Creator / John DiMaggio
Bite his shiny metal ass.
OUTRAGEOUS! John DiMaggio has his own page now!?

Well, yes. Yes he does. (With Blackjack and Hookers)

John William DiMaggio (born September 4, 1968) is in basically every single current Western cartoon imaginable — moreso than his Futurama co-star Billy West. You can easily spot his work by his Guttural Growler Large Ham nature.

And as the photo proves, he is not a pseudonym of Peter Cullen. He's also not to be confused with the famous baseball player Joe DiMaggio.

Has a Twitter account. Noted for being nice when not acting.

Some of his roles include:

John DiMaggio's work provides examples of:

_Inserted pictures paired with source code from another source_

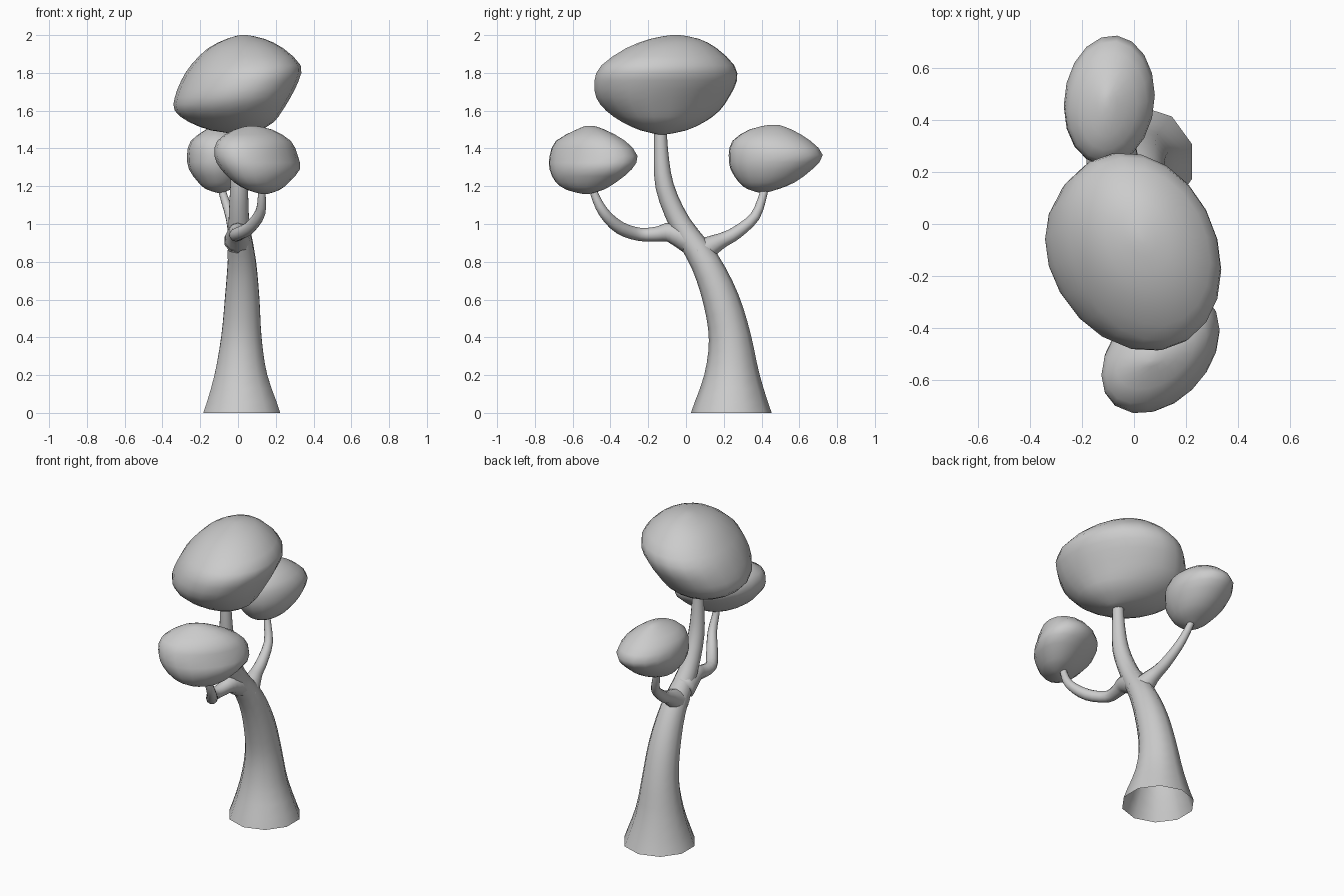
import bpy
import math
from mathutils import Vector


def smooth_rows(rows, steps):
    """Catmull-Rom interpolation through tuples of any length."""
    out = []
    n = len(rows)
    for i in range(n - 1):
        p0, p1, p2, p3 = rows[max(i - 1, 0)], rows[i], rows[i + 1], rows[min(i + 2, n - 1)]
        for s in range(steps):
            t = s / steps
            out.append(tuple(
                0.5 * (2 * b + (c - a) * t + (2 * a - 5 * b + 4 * c - d) * t * t
                       + (3 * b - a - 3 * c + d) * t ** 3)
                for a, b, c, d in zip(p0, p1, p2, p3)))
    out.append(tuple(rows[-1]))
    return out


def loft(name, rings, cap_start, cap_end):
    """Skin a list of equal-length vertex rings into a smooth object."""
    k = len(rings[0])
    verts = [v for ring in rings for v in ring]
    faces = []
    for r in range(len(rings) - 1):
        for j in range(k):
            a, b = r * k + j, r * k + (j + 1) % k
            faces.append((a, b, b + k, a + k))
    if cap_start:
        faces.append(tuple(reversed(range(k))))
    if cap_end:
        faces.append(tuple(range(len(verts) - k, len(verts))))
    mesh = bpy.data.meshes.new(name)
    mesh.from_pydata(verts, [], faces)
    for p in mesh.polygons:
        p.use_smooth = True
    obj = bpy.data.objects.new(name, mesh)
    bpy.context.collection.objects.link(obj)
    return obj


def limb(name, path, sides, steps=3, cap_start=False):
    """Tapered tube along points (x, y, z, radius)."""
    rows = smooth_rows(path, steps)
    pts = [Vector(r[:3]) for r in rows]
    rings = []
    for i, row in enumerate(rows):
        tan = (pts[min(i + 1, len(pts) - 1)] - pts[max(i - 1, 0)]).normalized()
        if i == 0 and not cap_start:
            tan = Vector((0, 0, 1))     # flat foot on the ground
        u = Vector((1, 0, 0))
        u = (u - tan * u.dot(tan)).normalized()
        v = tan.cross(u)
        ring = []
        for j in range(sides):
            a = 2 * math.pi * (j + 0.5) / sides
            ring.append(pts[i] + (u * math.cos(a) + v * math.sin(a)) * row[3])
        rings.append(ring)
    return loft(name, rings, cap_start, True)


def foliage(name, sections, skew, sides=18):
    """Stack of oval sections (z, x_min, x_max, y_min, y_max), bottom to top."""
    rings = []
    for z, x0, x1, y0, y1 in smooth_rows(sections, 2):
        ring = []
        for j in range(sides):
            a = 2 * math.pi * j / sides
            ring.append(((x0 + x1) / 2 + (x1 - x0) / 2 * math.cos(a),
                         (y0 + y1) / 2 + (y1 - y0) / 2 * math.sin(a + skew), z))
        rings.append(ring)
    return loft(name, rings, True, True)


# Leaning trunk, open underneath
limb("trunk", [
    (0.02, 0.24, 0.0, 0.214), (0.015, 0.243, 0.2, 0.147), (0.018, 0.232, 0.4, 0.112),
    (0.022, 0.185, 0.6, 0.096), (0.02, 0.10, 0.8, 0.078), (0.005, -0.03, 1.0, 0.058),
    (0.006, -0.113, 1.2, 0.049), (0.008, -0.133, 1.4, 0.037), (0.008, -0.133, 1.52, 0.033)], 10)

# Side branches, flared where they leave the trunk
limb("front_branch", [
    (0.0, 0.03, 0.91, 0.075), (0.0, -0.08, 0.955, 0.054), (-0.005, -0.15, 0.947, 0.04),
    (-0.005, -0.245, 0.945, 0.035), (0.06, -0.35, 0.98, 0.034), (0.118, -0.435, 1.06, 0.028),
    (0.126, -0.485, 1.16, 0.021), (0.126, -0.49, 1.22, 0.02)], 10, cap_start=True)
limb("back_branch", [
    (0.015, 0.06, 0.84, 0.075), (0.0, 0.15, 0.893, 0.05), (-0.01, 0.2, 0.918, 0.039),
    (-0.02, 0.268, 0.955, 0.034), (-0.04, 0.365, 1.04, 0.027),
    (-0.08, 0.41, 1.16, 0.021), (-0.09, 0.42, 1.22, 0.02)], 10, cap_start=True)

# Large tilted crown
foliage("top_foliage", [
    (1.475, 0.01, 0.06, -0.15, -0.10), (1.495, -0.14, 0.115, -0.24, 0.0),
    (1.54, -0.26, 0.19, -0.34, 0.10), (1.60, -0.335, 0.235, -0.425, 0.18),
    (1.67, -0.335, 0.278, -0.478, 0.23), (1.76, -0.30, 0.322, -0.487, 0.273),
    (1.84, -0.25, 0.332, -0.45, 0.258), (1.93, -0.16, 0.24, -0.32, 0.165),
    (1.98, -0.06, 0.14, -0.19, 0.07), (2.0, 0.01, 0.05, -0.08, -0.03)], -0.2, 20)

# Two smaller leaf masses on the branches
foliage("front_foliage", [
    (1.16, 0.12, 0.16, -0.55, -0.51), (1.18, 0.05, 0.22, -0.63, -0.44),
    (1.22, -0.02, 0.27, -0.69, -0.37), (1.29, -0.09, 0.328, -0.724, -0.285),
    (1.36, -0.125, 0.317, -0.724, -0.255), (1.44, -0.11, 0.28, -0.69, -0.32),
    (1.50, -0.02, 0.18, -0.58, -0.43), (1.52, 0.06, 0.09, -0.53, -0.49)], 0.4)
foliage("back_foliage", [
    (1.165, -0.11, -0.09, 0.39, 0.42), (1.185, -0.17, -0.03, 0.325, 0.49),
    (1.22, -0.21, 0.02, 0.28, 0.575), (1.29, -0.26, 0.065, 0.235, 0.67),
    (1.365, -0.27, 0.08, 0.225, 0.725), (1.44, -0.25, 0.05, 0.245, 0.66),
    (1.50, -0.17, -0.03, 0.335, 0.56), (1.525, -0.12, -0.09, 0.44, 0.49)], 0.08)
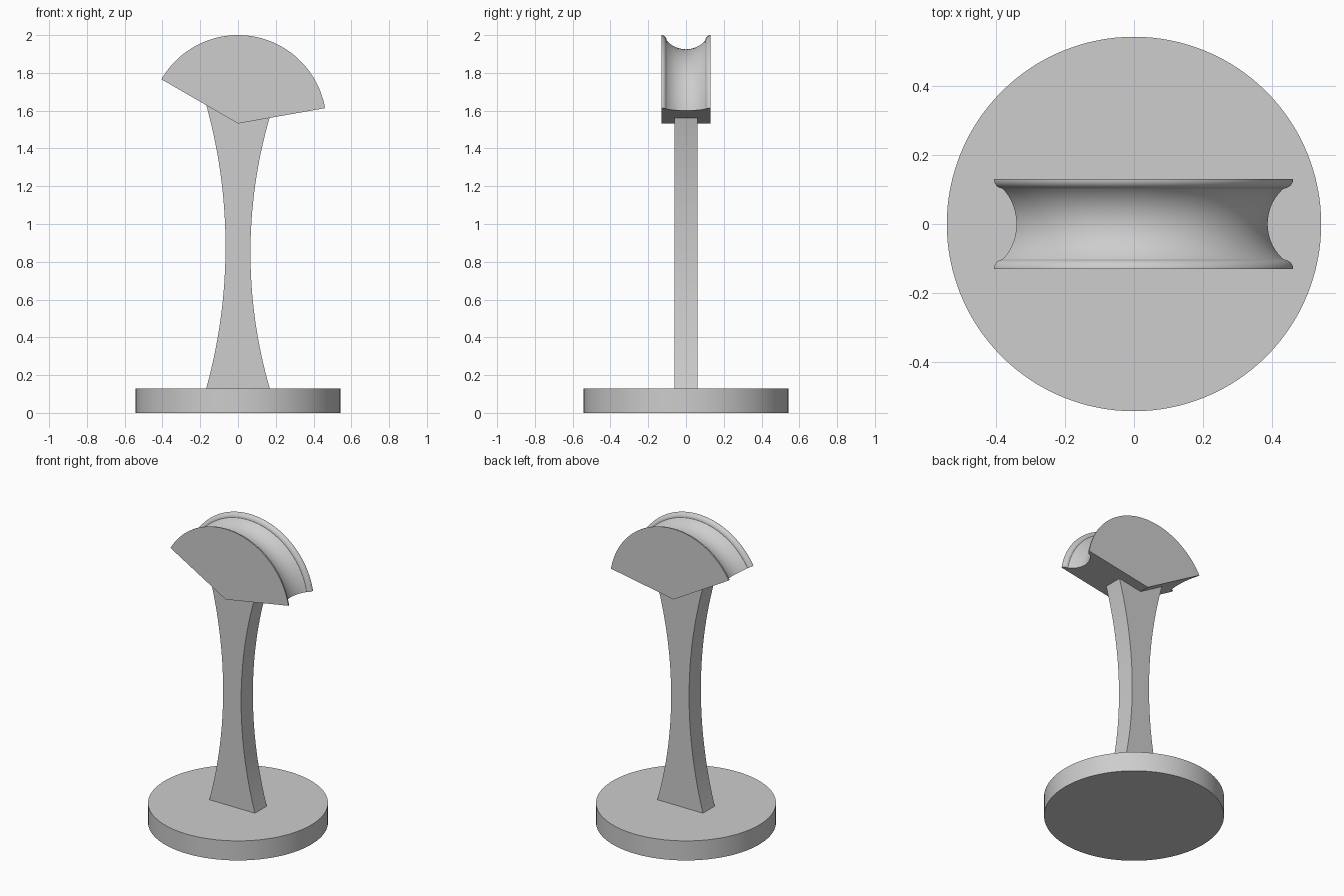
import bpy, bmesh, math
from math import sin, cos, pi, radians, sqrt, asin
from mathutils import Vector

cube = bpy.data.objects.get("Cube")
if cube:
    bpy.data.objects.remove(cube)

grey = bpy.data.materials.new("plain grey")
grey.use_nodes = True
grey.diffuse_color = (0.61, 0.61, 0.61, 1)
grey.node_tree.nodes["Principled BSDF"].inputs["Base Color"].default_value = grey.diffuse_color


def finish(name, bm):
    """Turn a bmesh into a shaded object."""
    bmesh.ops.recalc_face_normals(bm, faces=bm.faces)
    mesh = bpy.data.meshes.new(name)
    bm.to_mesh(mesh)
    bm.free()
    mesh.materials.append(grey)
    obj = bpy.data.objects.new(name, mesh)
    bpy.context.collection.objects.link(obj)
    bpy.ops.object.select_all(action="DESELECT")
    obj.select_set(True)
    bpy.context.view_layer.objects.active = obj
    bpy.ops.object.shade_smooth_by_angle(angle=radians(30))


def waisted_edge(side, foot, waist, waist_z, top_z, steps=32):
    """Concave arc from the base up to the saddle, on one side (+1 or -1)."""
    sag, rise = foot - waist, waist_z - BASE_TOP
    radius = (rise ** 2 + sag ** 2) / (2 * sag)
    heights = [BASE_TOP + (top_z - BASE_TOP) * i / steps for i in range(steps + 1)]
    return [(side * (waist + radius - sqrt(radius ** 2 - (z - waist_z) ** 2)), z) for z in heights]


# Round base
BASE_TOP = 0.13
bm = bmesh.new()
bmesh.ops.create_cone(bm, cap_ends=True, segments=128, radius1=0.542, radius2=0.542, depth=BASE_TOP)
bmesh.ops.translate(bm, verts=bm.verts, vec=(0, 0, BASE_TOP / 2))
finish("base", bm)

# Waisted stem, ending against the underside of the saddle
right = waisted_edge(1, 0.168, 0.066, 0.848, 1.566)
left = waisted_edge(-1, 0.168, 0.066, 0.88, 1.63)
outline = right + [(0, 1.535)] + left[::-1]
bm = bmesh.new()
face = bm.faces.new([bm.verts.new((x, -0.062, z)) for x, z in outline])
ext = bmesh.ops.extrude_face_region(bm, geom=[face])
bmesh.ops.translate(bm, vec=(0, 0.124, 0),
                    verts=[v for v in ext["geom"] if isinstance(v, bmesh.types.BMVert)])
finish("stem", bm)

# Grooved saddle: half of the rim profile as (y, radius), then mirrored
HALF, LIP, FLOOR, LIP_R, RIM_R = 0.13, 0.103, 0.393, 0.44, 0.468
depth = LIP_R - FLOOR
groove = (LIP ** 2 + depth ** 2) / (2 * depth)
slope = asin(LIP / groove)
half = [(groove * sin(slope * i / 12), FLOOR + groove * (1 - cos(slope * i / 12))) for i in range(13)]
# Rounded lip outside the groove
for i in range(1, 9):
    t = pi / 2 * i / 8
    half.append((HALF - (HALF - LIP) * cos(t), LIP_R + (RIM_R - LIP_R) * sin(t)))
rim = [(-y, r) for y, r in half[:0:-1]] + half
profile = [(-HALF, 0)] + rim + [(HALF, 0)]

bm = bmesh.new()
PIVOT = Vector((0, 0, 2 - RIM_R))
start, sweep = radians(10), radians(140)
verts = [bm.verts.new(PIVOT + Vector((r * cos(start), y, r * sin(start)))) for y, r in profile]
section = bm.faces.new(verts)
bmesh.ops.spin(bm, geom=[section] + section.edges[:] + verts, cent=PIVOT, axis=(0, -1, 0),
               angle=sweep, steps=56, use_duplicate=False)
bmesh.ops.remove_doubles(bm, verts=bm.verts, dist=0.0001)
finish("grooved_saddle", bm)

  • Accidental Misnaming: Hayao Mizayaki.
  • Actor Allusion: He's played a talking dog sidekick three times now.
  • Badass Baritone / Evil Sounds Deep: A lot of his roles are this. John naturally has a deep baritone voice. Ironically, most of his most iconic voices are him pitching his voice up.
  • Big Fun: Not only has he played plenty of these, but he's also one in real life.
  • The Big Guy: Pretty much his signature. He's also pretty physically imposing in real life.
  • Boisterous Bruiser: Another specialty of his.
  • Guttural Growler: Almost all of his roles are like this.
  • Ink-Suit Actor:
    • The writers of Kim Possible created the character of "Motor Ed" so that John could "be himself." Similarly, he also looks somewhat like Marcus Fenix.
    • Word of God says they made Human Bender on the "Anthology of Interest II" episode of Futurama exactly like John - both in looks and personality.
  • Large Ham: It's one of his fortes.
  • Playing Against Type: As the Joker.
  • Pretty Fly (For a White Guy): One of his trademarks voices is a flawless African-American accent. It's also one that's occasionally gotten him in trouble with people who considered it racist, to which he replied "So you're telling me that people don't actually talk like that?"
    • He's also a VERY skilled beat-boxer.
  • Talking to Himself:
    • Once in a while, he voices enough roles on Futurama to have a conversation with himself (although not as often as Billy West, David Herman, or Maurice LaMarche).
    • Also in Final Fantasy X, where he voices both the characters Wakka and Kimahri. Kimahri talks so little though that they never have a conversation as such (at one point Wakka tells him "That's enough!" and Kimahri just shakes his head and walks away).
    • Given how many characters he voices in the Ben 10 franchise, it was inevitable that he'd end up doing this at least once.